From the line containing "verts = [v for" down to the line containing "# U-shaped front" in the records below, reproduce every line exactly, ends included, and omit all others.

__EXCERPTED DATA__
════════
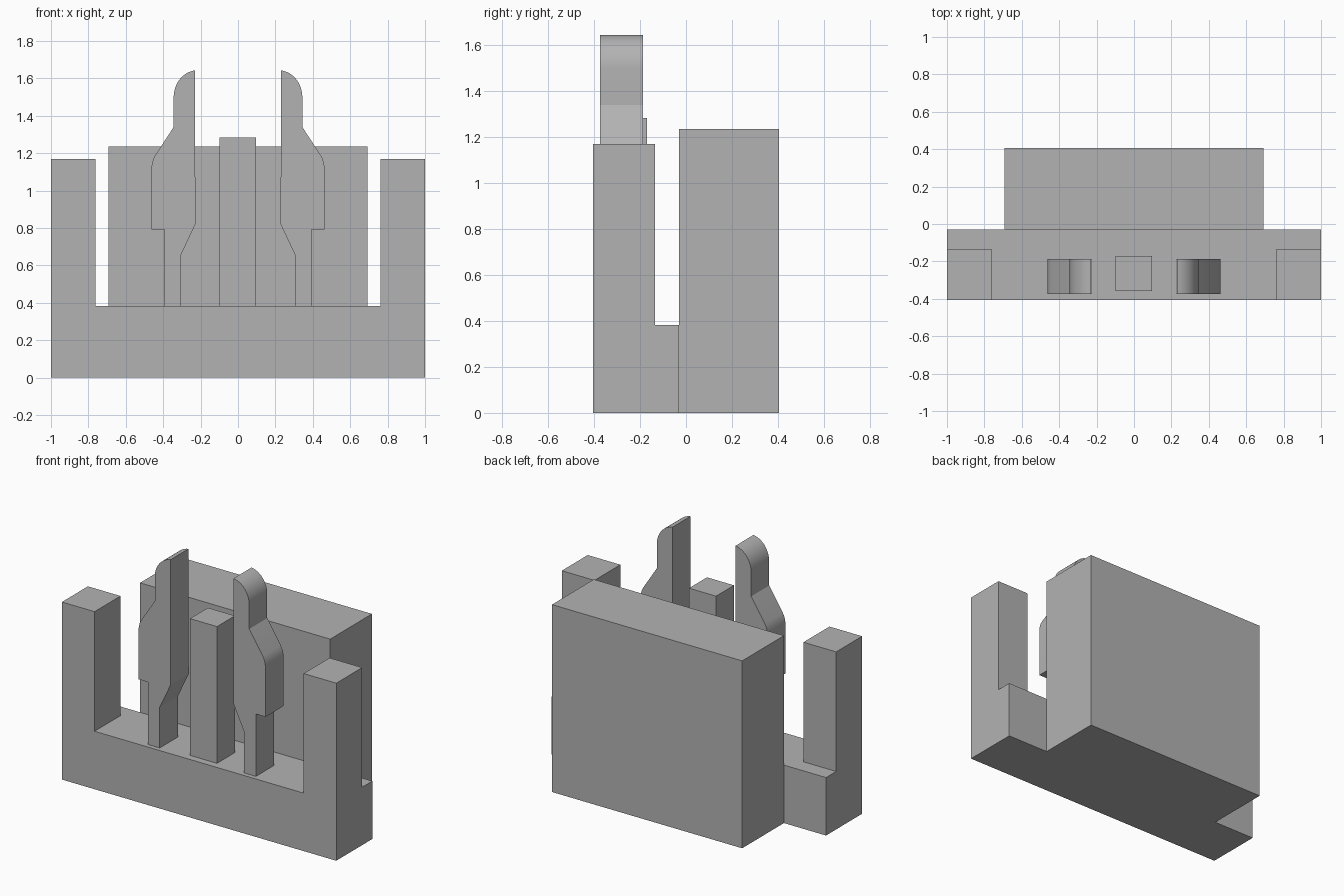
import bpy, bmesh, math

cube = bpy.data.objects.get("Cube")
if cube:
    bpy.data.objects.remove(cube, do_unlink=True)

grey = bpy.data.materials.new("plain_grey")
grey.use_nodes = True
colour = (0.45, 0.45, 0.45, 1)
grey.diffuse_color = colour
grey.node_tree.nodes["Principled BSDF"].inputs["Base Color"].default_value = colour


def extrude(name, profile, y0, y1, smooth=False):
    """Extrude an x-z outline along y."""
    bm = bmesh.new()
    face = bm.faces.new([bm.verts.new((x, y0, z)) for x, z in profile])
    moved = bmesh.ops.extrude_face_region(bm, geom=[face])["geom"]
    verts = [v for v in moved if isinstance(v, bmesh.types.BMVert)]
    bmesh.ops.translate(bm, verts=verts, vec=(0, y1 - y0, 0))
    bmesh.ops.recalc_face_normals(bm, faces=bm.faces)
    mesh = bpy.data.meshes.new(name)
    bm.to_mesh(mesh)
    bm.free()
    mesh.materials.append(grey)
    obj = bpy.data.objects.new(name, mesh)
    bpy.context.collection.objects.link(obj)
    if smooth:
        bpy.ops.object.select_all(action='DESELECT')
        obj.select_set(True)
        bpy.context.view_layer.objects.active = obj
        bpy.ops.object.shade_smooth_by_angle(angle=math.radians(25))
    return obj


def box(name, x0, x1, y0, y1, z0, z1):
    return extrude(name, [(x0, z0), (x1, z0), (x1, z1), (x0, z1)], y0, y1)


floor = 0.382
front, back, step = -0.405, 0.405, -0.03

# U-shaped front frame with its two side posts
half = [(1, 0), (1, 1.17), (0.762, 1.17), (0.762, floor)]
extrude("front_frame", half + [(-x, z) for x, z in reversed(half)], front, -0.135)

# Ledge behind the frame and the tall rear block
box("rear_ledge", -1, 1, -0.135, step, 0, floor)
box("rear_block", -0.693, 0.693, step, back, 0, 1.235)

# Centre post
box("centre_post", -0.1, 0.097, -0.357, -0.17, floor, 1.283)

# Mirrored latch prongs: foot, shoulder, neck and rounded tip
prong = [(0.308, floor), (0.393, floor), (0.393, 0.793), (0.463, 0.793),
         (0.463, 1.12), (0.46, 1.143), (0.453, 1.168), (0.443, 1.188),
         (0.344, 1.34)]
for i in range(13):
    a = math.radians(83 * i / 12)
    prong.append((0.214 + 0.13 * math.cos(a), 1.5 + 0.144 * math.sin(a)))
prong += [(0.228, 0.82), (0.308, 0.65)]
for side, s in (("left", 1), ("right", -1)):
    extrude(side + "_prong", [(s * x, z) for x, z in prong], -0.375, -0.187, True)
════════
__ANSWER SECTION__
    verts = [v for v in moved if isinstance(v, bmesh.types.BMVert)]
    bmesh.ops.translate(bm, verts=verts, vec=(0, y1 - y0, 0))
    bmesh.ops.recalc_face_normals(bm, faces=bm.faces)
    mesh = bpy.data.meshes.new(name)
    bm.to_mesh(mesh)
    bm.free()
    mesh.materials.append(grey)
    obj = bpy.data.objects.new(name, mesh)
    bpy.context.collection.objects.link(obj)
    if smooth:
        bpy.ops.object.select_all(action='DESELECT')
        obj.select_set(True)
        bpy.context.view_layer.objects.active = obj
        bpy.ops.object.shade_smooth_by_angle(angle=math.radians(25))
    return obj


def box(name, x0, x1, y0, y1, z0, z1):
    return extrude(name, [(x0, z0), (x1, z0), (x1, z1), (x0, z1)], y0, y1)


floor = 0.382
front, back, step = -0.405, 0.405, -0.03

# U-shaped front frame with its two side posts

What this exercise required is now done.